WORK ITEM: Among the entries below, find each line holding "collar" and return it.

(Source texts of formatted documents)
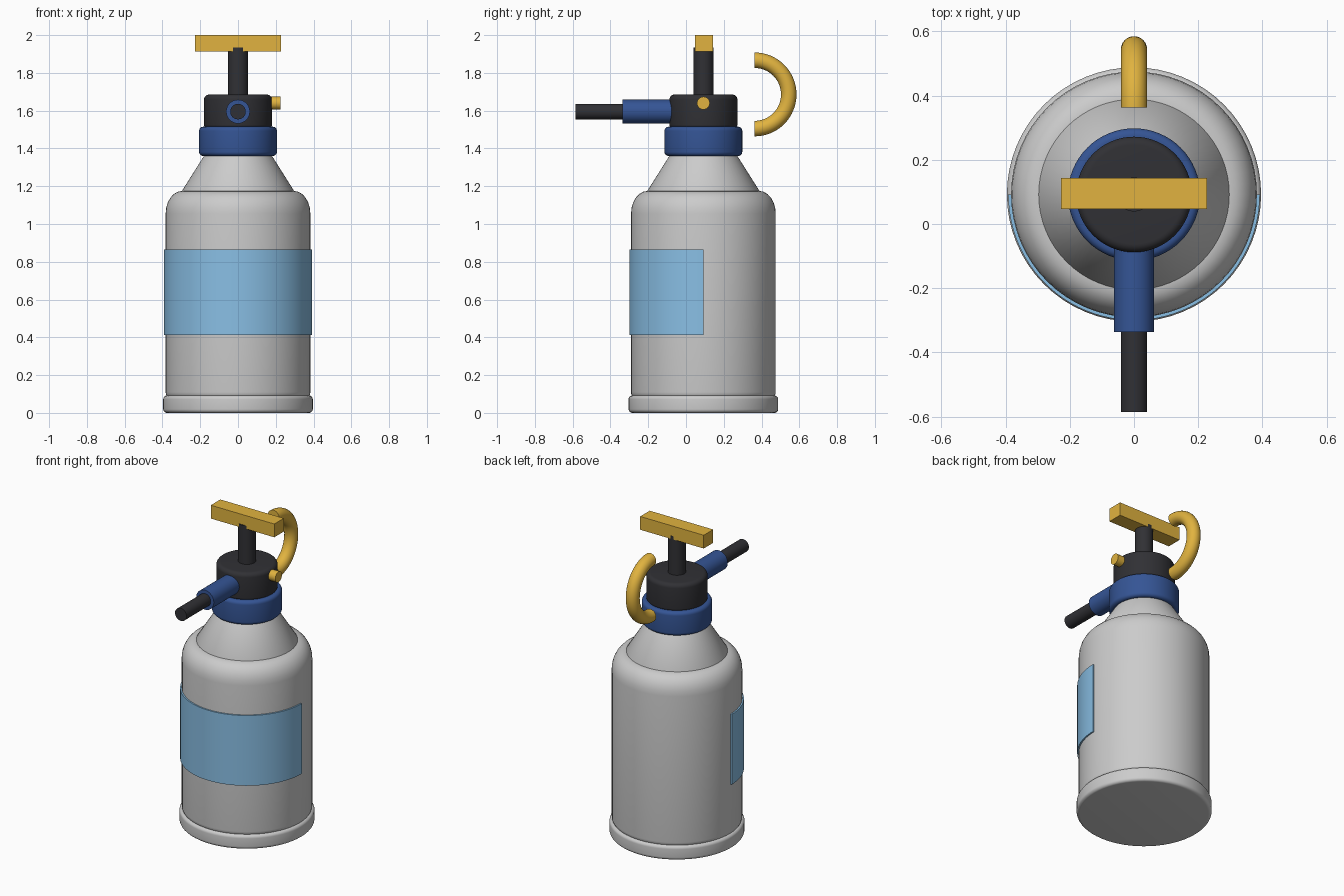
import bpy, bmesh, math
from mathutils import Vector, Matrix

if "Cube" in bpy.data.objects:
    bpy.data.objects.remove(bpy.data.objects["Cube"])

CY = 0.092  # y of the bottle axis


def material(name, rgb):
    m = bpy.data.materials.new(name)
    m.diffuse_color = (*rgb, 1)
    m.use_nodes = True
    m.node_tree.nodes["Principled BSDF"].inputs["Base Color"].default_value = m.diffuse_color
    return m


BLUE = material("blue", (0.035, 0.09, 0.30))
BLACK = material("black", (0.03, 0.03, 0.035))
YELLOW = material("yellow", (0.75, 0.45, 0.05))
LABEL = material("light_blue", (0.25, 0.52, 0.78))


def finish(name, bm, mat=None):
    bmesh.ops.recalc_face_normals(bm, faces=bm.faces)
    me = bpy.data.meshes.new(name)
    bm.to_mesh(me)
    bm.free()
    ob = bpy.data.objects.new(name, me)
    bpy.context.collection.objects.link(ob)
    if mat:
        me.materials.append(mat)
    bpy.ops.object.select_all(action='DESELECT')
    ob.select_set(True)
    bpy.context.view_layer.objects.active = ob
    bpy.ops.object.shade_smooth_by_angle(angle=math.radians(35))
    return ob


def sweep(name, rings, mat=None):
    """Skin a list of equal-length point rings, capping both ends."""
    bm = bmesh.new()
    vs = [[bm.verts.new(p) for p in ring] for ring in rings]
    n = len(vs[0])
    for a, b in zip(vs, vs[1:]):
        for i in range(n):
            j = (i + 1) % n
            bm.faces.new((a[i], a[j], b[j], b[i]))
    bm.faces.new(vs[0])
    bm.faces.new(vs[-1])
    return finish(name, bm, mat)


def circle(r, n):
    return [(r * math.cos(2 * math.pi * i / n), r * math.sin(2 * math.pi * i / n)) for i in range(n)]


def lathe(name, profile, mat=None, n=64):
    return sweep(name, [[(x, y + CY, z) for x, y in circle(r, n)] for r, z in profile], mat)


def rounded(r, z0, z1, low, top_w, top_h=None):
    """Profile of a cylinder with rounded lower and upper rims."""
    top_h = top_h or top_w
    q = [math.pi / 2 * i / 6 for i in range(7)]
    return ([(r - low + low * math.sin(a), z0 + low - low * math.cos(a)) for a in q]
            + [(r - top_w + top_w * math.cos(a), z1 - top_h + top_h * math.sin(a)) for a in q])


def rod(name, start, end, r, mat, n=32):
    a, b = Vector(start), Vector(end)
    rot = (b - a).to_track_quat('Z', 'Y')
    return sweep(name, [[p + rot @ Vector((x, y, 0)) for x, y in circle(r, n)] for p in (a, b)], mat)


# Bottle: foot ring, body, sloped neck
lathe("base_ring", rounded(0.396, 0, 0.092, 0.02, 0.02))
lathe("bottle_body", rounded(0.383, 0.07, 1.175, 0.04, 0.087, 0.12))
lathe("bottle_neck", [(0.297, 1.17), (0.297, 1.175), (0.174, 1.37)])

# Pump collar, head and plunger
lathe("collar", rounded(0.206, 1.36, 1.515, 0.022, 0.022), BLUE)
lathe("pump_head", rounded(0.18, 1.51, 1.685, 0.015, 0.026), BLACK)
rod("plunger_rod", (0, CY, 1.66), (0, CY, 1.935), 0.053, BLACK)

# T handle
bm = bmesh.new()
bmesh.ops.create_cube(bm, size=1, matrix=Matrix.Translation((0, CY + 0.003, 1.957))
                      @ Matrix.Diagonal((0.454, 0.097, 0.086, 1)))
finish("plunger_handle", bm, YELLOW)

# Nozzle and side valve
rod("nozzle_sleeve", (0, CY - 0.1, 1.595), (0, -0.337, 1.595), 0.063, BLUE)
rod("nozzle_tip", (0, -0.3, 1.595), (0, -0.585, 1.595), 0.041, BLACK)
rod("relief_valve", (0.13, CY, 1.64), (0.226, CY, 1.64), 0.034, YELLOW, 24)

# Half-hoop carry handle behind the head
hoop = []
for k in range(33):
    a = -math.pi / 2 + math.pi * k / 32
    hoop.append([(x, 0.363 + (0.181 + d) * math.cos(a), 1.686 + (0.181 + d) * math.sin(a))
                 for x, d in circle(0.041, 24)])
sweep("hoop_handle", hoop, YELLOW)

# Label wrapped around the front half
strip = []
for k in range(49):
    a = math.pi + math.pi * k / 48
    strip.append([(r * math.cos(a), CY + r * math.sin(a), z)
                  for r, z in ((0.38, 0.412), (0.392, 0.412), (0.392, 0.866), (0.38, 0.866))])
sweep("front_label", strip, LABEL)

ANSWER TO THIS PROBLEM:
# Pump collar, head and plunger
lathe("collar", rounded(0.206, 1.36, 1.515, 0.022, 0.022), BLUE)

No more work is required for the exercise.